[Records from a dataset]

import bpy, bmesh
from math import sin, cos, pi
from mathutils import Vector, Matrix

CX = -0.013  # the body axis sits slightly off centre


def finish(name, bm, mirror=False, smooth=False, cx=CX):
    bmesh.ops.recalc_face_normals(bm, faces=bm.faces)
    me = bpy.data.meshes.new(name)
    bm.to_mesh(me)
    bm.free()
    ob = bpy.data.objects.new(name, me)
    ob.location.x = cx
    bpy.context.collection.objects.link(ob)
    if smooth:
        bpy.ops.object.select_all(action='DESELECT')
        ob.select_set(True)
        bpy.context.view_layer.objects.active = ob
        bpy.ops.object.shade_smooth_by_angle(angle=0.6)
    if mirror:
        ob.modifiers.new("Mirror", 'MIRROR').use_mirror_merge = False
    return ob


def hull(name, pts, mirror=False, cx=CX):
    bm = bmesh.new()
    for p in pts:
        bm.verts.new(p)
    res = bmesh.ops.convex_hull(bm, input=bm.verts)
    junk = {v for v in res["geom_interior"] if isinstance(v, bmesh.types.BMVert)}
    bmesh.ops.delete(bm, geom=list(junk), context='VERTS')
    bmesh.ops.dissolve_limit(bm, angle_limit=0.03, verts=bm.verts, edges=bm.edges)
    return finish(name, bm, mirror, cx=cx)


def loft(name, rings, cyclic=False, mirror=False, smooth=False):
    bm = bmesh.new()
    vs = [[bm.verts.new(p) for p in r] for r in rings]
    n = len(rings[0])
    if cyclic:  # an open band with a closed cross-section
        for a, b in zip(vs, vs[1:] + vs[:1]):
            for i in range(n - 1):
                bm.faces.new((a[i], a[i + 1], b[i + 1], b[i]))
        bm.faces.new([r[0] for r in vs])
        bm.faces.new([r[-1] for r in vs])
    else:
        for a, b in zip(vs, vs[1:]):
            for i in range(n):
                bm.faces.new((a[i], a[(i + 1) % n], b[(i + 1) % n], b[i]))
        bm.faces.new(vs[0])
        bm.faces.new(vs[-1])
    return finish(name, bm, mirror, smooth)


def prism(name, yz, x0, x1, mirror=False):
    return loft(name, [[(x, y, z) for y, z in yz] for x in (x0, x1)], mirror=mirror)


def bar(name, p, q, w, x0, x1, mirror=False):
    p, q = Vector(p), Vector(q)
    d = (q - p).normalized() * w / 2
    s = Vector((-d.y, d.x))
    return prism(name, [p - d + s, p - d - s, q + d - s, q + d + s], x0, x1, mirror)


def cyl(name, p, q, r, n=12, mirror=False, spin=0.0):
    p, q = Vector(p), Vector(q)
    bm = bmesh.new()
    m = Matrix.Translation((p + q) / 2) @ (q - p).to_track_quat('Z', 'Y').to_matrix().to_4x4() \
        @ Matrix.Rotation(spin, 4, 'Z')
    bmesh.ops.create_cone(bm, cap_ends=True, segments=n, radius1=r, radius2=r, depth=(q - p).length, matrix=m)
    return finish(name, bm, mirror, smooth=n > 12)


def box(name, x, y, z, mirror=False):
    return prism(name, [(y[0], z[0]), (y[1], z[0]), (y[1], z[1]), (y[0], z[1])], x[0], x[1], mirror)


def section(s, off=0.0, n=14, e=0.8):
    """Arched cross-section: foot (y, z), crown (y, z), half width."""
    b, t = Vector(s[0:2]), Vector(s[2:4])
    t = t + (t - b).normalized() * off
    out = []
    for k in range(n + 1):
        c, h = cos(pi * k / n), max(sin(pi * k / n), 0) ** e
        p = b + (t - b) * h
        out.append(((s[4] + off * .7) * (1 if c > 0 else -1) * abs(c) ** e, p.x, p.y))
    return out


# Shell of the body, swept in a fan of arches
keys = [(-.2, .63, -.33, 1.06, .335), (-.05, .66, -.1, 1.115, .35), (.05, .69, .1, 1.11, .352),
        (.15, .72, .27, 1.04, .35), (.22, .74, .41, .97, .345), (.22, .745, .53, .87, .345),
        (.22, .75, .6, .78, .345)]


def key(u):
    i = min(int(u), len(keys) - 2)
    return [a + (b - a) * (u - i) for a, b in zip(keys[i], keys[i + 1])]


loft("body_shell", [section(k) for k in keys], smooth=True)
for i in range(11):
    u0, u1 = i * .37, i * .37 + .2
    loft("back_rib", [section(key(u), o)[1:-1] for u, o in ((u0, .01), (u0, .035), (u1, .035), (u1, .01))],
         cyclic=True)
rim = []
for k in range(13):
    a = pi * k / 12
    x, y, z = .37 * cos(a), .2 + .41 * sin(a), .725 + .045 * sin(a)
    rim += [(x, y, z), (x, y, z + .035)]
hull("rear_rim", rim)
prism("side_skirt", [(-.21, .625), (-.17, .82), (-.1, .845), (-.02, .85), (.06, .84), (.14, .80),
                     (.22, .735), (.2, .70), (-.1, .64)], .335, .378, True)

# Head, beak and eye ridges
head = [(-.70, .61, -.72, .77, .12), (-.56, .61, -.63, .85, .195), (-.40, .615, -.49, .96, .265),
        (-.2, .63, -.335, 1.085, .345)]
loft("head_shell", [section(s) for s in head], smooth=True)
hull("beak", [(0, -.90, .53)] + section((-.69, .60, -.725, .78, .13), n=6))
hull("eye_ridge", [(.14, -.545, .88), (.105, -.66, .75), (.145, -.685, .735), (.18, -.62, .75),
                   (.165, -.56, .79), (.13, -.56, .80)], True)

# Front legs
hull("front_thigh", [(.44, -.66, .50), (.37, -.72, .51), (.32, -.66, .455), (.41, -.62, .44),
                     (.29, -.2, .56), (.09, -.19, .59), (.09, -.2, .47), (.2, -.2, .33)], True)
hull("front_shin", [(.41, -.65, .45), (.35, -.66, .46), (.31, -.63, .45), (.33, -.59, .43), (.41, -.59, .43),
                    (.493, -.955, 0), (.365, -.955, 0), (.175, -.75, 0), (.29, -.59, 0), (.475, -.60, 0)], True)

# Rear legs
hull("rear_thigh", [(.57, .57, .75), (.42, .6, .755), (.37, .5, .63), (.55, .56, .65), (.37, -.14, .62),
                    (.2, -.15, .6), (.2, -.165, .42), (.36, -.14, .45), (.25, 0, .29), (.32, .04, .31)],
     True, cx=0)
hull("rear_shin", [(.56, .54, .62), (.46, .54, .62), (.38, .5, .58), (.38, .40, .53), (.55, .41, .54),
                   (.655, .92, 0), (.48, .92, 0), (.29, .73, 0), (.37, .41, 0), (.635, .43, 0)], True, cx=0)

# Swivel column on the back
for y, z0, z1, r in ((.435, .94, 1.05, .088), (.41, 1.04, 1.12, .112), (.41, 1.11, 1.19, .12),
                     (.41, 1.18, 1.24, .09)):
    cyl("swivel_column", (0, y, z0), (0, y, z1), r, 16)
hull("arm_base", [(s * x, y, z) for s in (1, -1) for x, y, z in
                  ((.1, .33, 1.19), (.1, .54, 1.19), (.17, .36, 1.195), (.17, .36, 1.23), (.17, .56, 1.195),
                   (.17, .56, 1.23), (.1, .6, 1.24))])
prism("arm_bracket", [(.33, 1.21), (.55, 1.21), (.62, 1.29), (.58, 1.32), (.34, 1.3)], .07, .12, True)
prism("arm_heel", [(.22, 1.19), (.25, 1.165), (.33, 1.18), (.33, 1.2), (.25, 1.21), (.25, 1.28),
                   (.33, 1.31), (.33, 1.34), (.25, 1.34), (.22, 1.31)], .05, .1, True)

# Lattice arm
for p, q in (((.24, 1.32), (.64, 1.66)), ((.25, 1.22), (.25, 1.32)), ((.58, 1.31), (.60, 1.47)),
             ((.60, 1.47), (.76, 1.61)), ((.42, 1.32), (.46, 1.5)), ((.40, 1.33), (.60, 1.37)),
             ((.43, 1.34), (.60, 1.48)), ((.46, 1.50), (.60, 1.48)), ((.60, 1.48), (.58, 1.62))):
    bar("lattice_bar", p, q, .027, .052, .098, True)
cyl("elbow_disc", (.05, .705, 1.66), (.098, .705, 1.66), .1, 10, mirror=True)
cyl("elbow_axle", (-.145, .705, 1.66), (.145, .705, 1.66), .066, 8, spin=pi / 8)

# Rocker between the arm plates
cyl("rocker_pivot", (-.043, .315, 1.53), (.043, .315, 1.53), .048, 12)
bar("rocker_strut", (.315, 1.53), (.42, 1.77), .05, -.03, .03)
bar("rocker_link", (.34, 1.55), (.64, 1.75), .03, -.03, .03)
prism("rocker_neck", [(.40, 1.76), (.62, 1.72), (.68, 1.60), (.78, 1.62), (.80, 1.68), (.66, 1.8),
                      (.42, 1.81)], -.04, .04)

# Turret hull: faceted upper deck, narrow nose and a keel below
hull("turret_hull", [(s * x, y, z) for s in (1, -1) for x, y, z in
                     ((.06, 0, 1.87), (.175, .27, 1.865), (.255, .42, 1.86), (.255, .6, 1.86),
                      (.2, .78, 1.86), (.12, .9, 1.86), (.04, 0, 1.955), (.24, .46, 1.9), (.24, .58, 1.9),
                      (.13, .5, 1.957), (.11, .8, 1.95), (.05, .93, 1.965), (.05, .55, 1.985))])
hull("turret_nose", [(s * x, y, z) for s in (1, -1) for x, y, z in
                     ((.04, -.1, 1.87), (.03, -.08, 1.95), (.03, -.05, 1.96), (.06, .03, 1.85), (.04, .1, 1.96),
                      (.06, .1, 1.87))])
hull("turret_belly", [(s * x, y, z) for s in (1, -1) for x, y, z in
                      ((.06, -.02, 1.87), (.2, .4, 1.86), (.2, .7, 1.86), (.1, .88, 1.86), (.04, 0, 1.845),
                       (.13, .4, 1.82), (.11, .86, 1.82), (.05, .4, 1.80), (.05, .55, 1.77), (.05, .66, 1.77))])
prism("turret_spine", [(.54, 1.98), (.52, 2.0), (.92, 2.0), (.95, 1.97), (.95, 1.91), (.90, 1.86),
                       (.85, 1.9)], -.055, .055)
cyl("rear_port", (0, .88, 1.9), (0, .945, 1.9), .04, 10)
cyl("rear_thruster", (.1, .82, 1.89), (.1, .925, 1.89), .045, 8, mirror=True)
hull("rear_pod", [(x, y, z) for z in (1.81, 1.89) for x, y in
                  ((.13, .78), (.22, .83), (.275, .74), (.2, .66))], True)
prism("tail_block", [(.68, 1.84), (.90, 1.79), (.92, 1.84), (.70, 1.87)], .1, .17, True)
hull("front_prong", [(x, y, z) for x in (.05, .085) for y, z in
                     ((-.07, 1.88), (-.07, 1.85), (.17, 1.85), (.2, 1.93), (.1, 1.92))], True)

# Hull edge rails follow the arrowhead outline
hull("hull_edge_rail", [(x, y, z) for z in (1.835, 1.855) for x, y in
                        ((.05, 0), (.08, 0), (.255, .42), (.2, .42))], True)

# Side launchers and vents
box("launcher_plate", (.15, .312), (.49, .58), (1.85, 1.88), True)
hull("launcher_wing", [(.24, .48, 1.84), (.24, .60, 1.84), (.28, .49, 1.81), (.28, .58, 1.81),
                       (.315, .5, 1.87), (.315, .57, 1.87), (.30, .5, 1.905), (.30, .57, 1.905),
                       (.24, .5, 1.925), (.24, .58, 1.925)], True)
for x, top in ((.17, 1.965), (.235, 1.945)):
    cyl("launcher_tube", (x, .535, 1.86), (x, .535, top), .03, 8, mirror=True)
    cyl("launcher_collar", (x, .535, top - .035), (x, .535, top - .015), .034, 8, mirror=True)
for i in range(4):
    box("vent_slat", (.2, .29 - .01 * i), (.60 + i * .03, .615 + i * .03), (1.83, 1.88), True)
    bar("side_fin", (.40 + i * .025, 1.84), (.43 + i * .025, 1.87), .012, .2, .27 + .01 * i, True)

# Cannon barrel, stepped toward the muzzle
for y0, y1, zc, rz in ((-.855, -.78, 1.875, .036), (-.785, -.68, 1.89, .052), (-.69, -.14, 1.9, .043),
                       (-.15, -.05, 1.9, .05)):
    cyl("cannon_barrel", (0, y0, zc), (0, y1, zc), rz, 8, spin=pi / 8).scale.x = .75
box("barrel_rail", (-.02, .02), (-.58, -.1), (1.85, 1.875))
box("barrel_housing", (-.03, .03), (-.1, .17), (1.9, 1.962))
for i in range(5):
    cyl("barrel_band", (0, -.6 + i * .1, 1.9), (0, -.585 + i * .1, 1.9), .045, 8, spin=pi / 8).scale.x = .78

▶ _PROBLEM_
When a line in the records above contains the word "finish", copy it.

▶ _EXERCISE RESPONSE_
def finish(name, bm, mirror=False, smooth=False, cx=CX):
    return finish(name, bm, mirror, cx=cx)
    return finish(name, bm, mirror, smooth)
    return finish(name, bm, mirror, smooth=n > 12)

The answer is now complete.